Ostrich Struthio camelus, Autruche.
2H6 4 10 28 p but I'll make thee eat iron like an ostrich,
Tilley (I97) has many examples to give of this popular belief which originated in early scientific works, often based on Pliny. SEAGER quotes Bartholomew (Chap. 12, § 33):
The ostrich hath a body as a beast, and feathers as a fowl, and also hath two feet and a bill as a fowl. [...]; and is so hot, that it swalloweth, and digesteth and wasteth iron.
Hence, Cade in 2 Henry VI threatens Iden:
- Ah, villain, thou wilt betray me, and get a thou-

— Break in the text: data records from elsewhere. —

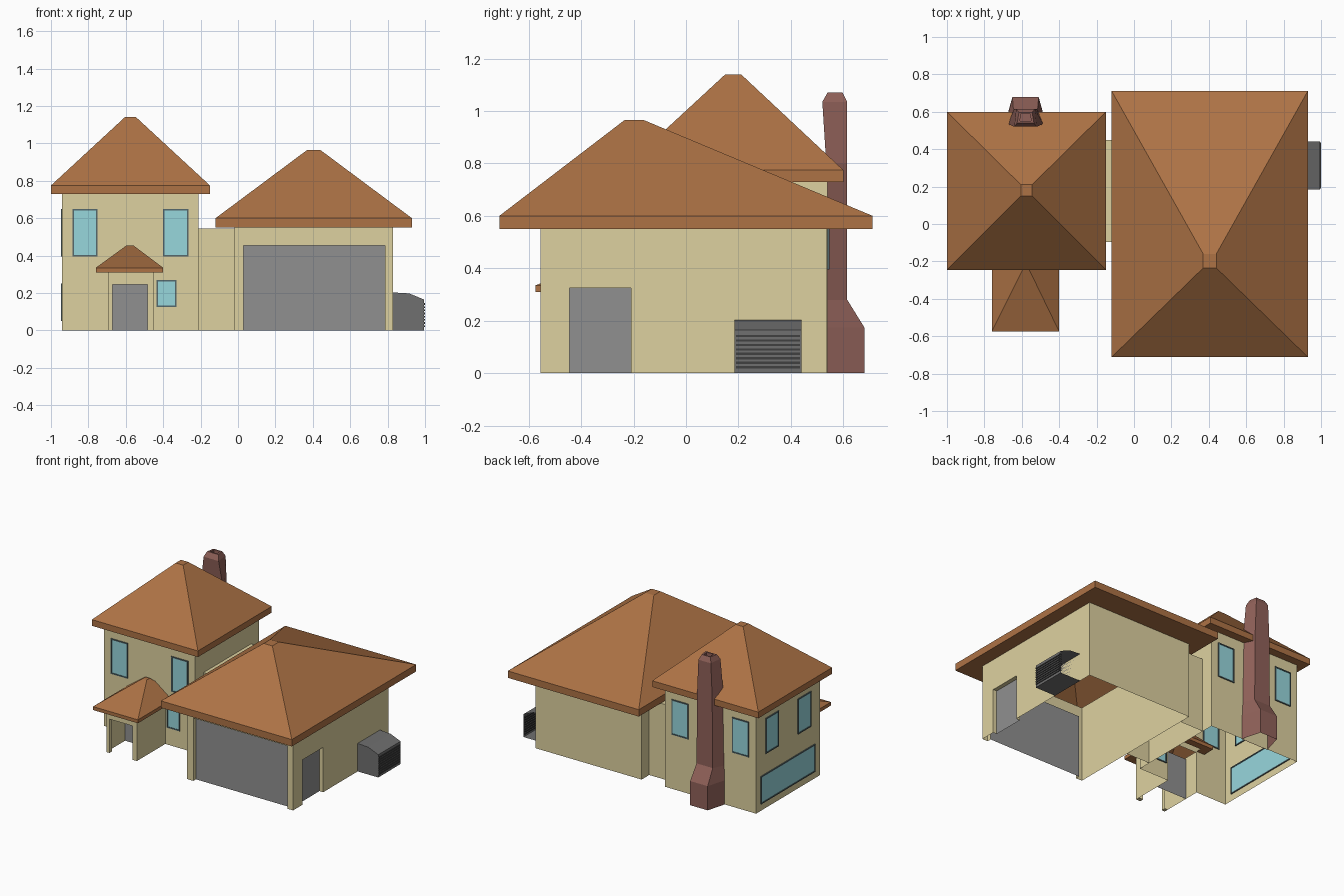
import bpy
from mathutils import Vector

if "Cube" in bpy.data.objects:
    bpy.data.objects.remove(bpy.data.objects["Cube"])


def mat(name, r, g, b):
    m = bpy.data.materials.new(name)
    m.diffuse_color = (r, g, b, 1)
    m.use_nodes = True
    m.node_tree.nodes["Principled BSDF"].inputs["Base Color"].default_value = m.diffuse_color
    return m


WALL = mat("cream_wall", .73, .64, .35)
ROOF = mat("brown_roof", .42, .17, .06)
GLASS = mat("pale_glass", .31, .68, .72)
FRAME = mat("window_frame", .09, .14, .15)
DOOR = mat("door_grey", .28, .28, .28)
UNIT = mat("unit_grey", .16, .16, .16)
SLAT = mat("slat_dark", .05, .05, .05)
BRICK = mat("chimney_brick", .28, .12, .10)


def mesh(name, verts, faces, material):
    me = bpy.data.meshes.new(name)
    me.from_pydata([tuple(v) for v in verts], [], faces)
    me.materials.append(material)
    ob = bpy.data.objects.new(name, me)
    bpy.context.collection.objects.link(ob)
    return ob


def box(name, lo, hi, material):
    v = [(x, y, z) for z in (lo[2], hi[2]) for x, y in
         ((lo[0], lo[1]), (hi[0], lo[1]), (hi[0], hi[1]), (lo[0], hi[1]))]
    return mesh(name, v, [(3, 2, 1, 0), (4, 5, 6, 7)] +
                [(i, (i + 1) % 4, 4 + (i + 1) % 4, 4 + i) for i in range(4)], material)


def loft(name, rings, material, cap=True):
    n = len(rings[0])
    v = [p for r in rings for p in r]
    f = [(k * n + i, k * n + (i + 1) % n, (k + 1) * n + (i + 1) % n, (k + 1) * n + i)
         for k in range(len(rings) - 1) for i in range(n)]
    if cap:
        f.append(tuple(range(len(v) - n, len(v))))
    return mesh(name, v, f, material)


def rect(x0, x1, y0, y1, z):
    return [(x0, y0, z), (x1, y0, z), (x1, y1, z), (x0, y1, z)]


def wall(name, a, b, h, door=None, reveal=.03, set_back=.03):
    """Wall from a to b seen from outside (left to right); door = (start, end, height)."""
    a, b = Vector((*a, 0)), Vector((*b, 0))
    d = (b - a).normalized()
    inward = Vector((-d.y, d.x, 0))
    up = Vector((0, 0, h))
    if not door:
        return mesh(name, [a, b, b + up, a + up], [(0, 1, 2, 3)], WALL)
    s, e, t = door
    t = Vector((0, 0, t))
    notch = [a + d * s, a + d * s + t, a + d * e + t, a + d * e]
    v = [a] + notch + [b, b + up, a + up] + [p + inward * reveal for p in notch]
    mesh(name, v, [tuple(range(8)), (1, 8, 9, 2), (2, 9, 10, 3), (3, 10, 11, 4)], WALL)
    mesh(name + "_door", [p + inward * set_back for p in notch], [(0, 3, 2, 1)], DOOR)


def hip_roof(name, eave, top, inner, z):
    """Slopes and fascia over a flat soffit ring, open inside the walls."""
    loft(name, [rect(*inner, z[0]), rect(*eave, z[0]), rect(*eave, z[1]), rect(*top, z[2])], ROOF)


def window(name, axis, at, u0, u1, z0, z1):
    def slab(part, a, b, c, d, t, m):
        lo, hi = [a, a, c], [b, b, d]
        lo[axis], hi[axis] = at - t, at + t
        box(name + part, lo, hi, m)
    w = .008
    slab("_glass", u0 + w, u1 - w, z0 + w, z1 - w, .003, GLASS)
    slab("_sill", u0, u1, z0, z0 + w, .007, FRAME)
    slab("_head", u0, u1, z1 - w, z1, .007, FRAME)
    slab("_jamb_a", u0, u0 + w, z0 + w, z1 - w, .007, FRAME)
    slab("_jamb_b", u1 - w, u1, z0 + w, z1 - w, .007, FRAME)


# Two-storey tower
X0, X1, Y0, Y1, H = -.94, -.21, -.19, .54, .73
wall("tower_front", (X0, Y0), (X1, Y0), H, (.245, .49, .30), 0, -.11)
wall("tower_right", (X1, Y0), (X1, Y1), H)
wall("tower_back", (X1, Y1), (X0, Y1), H)
wall("tower_left", (X0, Y1), (X0, Y0), H)
hip_roof("tower_roof", (-1, -.15, -.245, .60), (-.605, -.545, .15, .21),
         (X0, X1, Y0, Y1), (.73, .775, 1.14))
for side, y in (("front", Y0), ("back", Y1)):
    window(side + "_window_left", 1, y, -.885, -.75, .395, .65)
    window(side + "_window_right", 1, y, -.40, -.265, .395, .65)
window("front_low_window", 1, Y0, -.435, -.33, .125, .27)
window("side_window_rear", 0, X0, .285, .435, .395, .65)
window("side_window_front", 0, X0, -.085, .065, .395, .65)
window("side_wide_window", 0, X0, -.13, .49, .05, .25)

# Entrance porch
PX0, PX1, PY = -.695, -.45, -.515
wall("porch_right", (PX1, PY), (PX1, Y0), .31)
wall("porch_left", (PX0, Y0), (PX0, PY), .31)
loft("porch_front", [[(x, y, z) for x, z in ((PX0, 0), (-.67, 0), (-.67, .245), (-.485, .245),
     (-.485, 0), (PX1, 0), (PX1, .31), (PX0, .31))] for y in (PY + .03, PY)], WALL)
hip_roof("porch_roof", (-.76, -.40, -.575, -.10), (-.595, -.56, -.245, -.21),
         (PX0, PX1, PY, -.15), (.31, .335, .455))

# Linking block
loft("link_block", [rect(X1, -.02, -.095, .45, z) for z in (0, .545)], WALL)

# Garage
GX0, GX1, GY0, GY1, GH = -.02, .83, -.555, .537, .55
wall("garage_front", (GX0, GY0), (GX1, GY0), GH, (.05, .805, .455))
wall("garage_right", (GX1, GY0), (GX1, GY1), GH, (.11, .345, .325))
wall("garage_back", (GX1, GY1), (GX0, GY1), GH)
wall("garage_left", (GX0, GY1), (GX0, GY0), GH)
hip_roof("garage_roof", (-.12, .93, -.712, .712), (.37, .44, -.235, -.16),
         (GX0, GX1, GY0, GY1), (.55, .60, .965))

# Outdoor air unit with louvres
prof = [(.83, 0), (.995, 0), (.995, .165), (.915, .198), (.83, .203)]
unit = loft("air_unit", [[(x, y, z) for x, z in prof] for y in (.44, .185)], UNIT)
for i in range(8):
    z = .018 + i * .017
    box("louvre", (.985, .19, z), (1.0, .435, z + .009), SLAT)

# Chimney: tapering trapezoid sections (z, inner half width, outer half width, y in, y out)
C = -.58
sections = [(0, .11, .07, .535, .68), (.175, .11, .07, .535, .68), (.28, .105, .065, .535, .615),
            (.80, .095, .06, .535, .615), (1.035, .06, .05, .52, .615),
            (1.07, .045, .035, .54, .597), (1.07, .03, .025, .55, .59), (1.03, .03, .025, .55, .59)]
loft("chimney", [[(C - i, a, z), (C + i, a, z), (C + o, b, z), (C - o, b, z)]
                 for z, i, o, a, b in sections], BRICK)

sand crowns of the King by carrying my head to him;
but I'll make thee eat iron like an ostrich, and swal-
low my sword like a great pin, ere thou and I part.
(4 10 26-9)
This natural phenomenon associated with an act of violence produces an element of violence, but even more so, one of irony, resulting from the discrepancy thus created.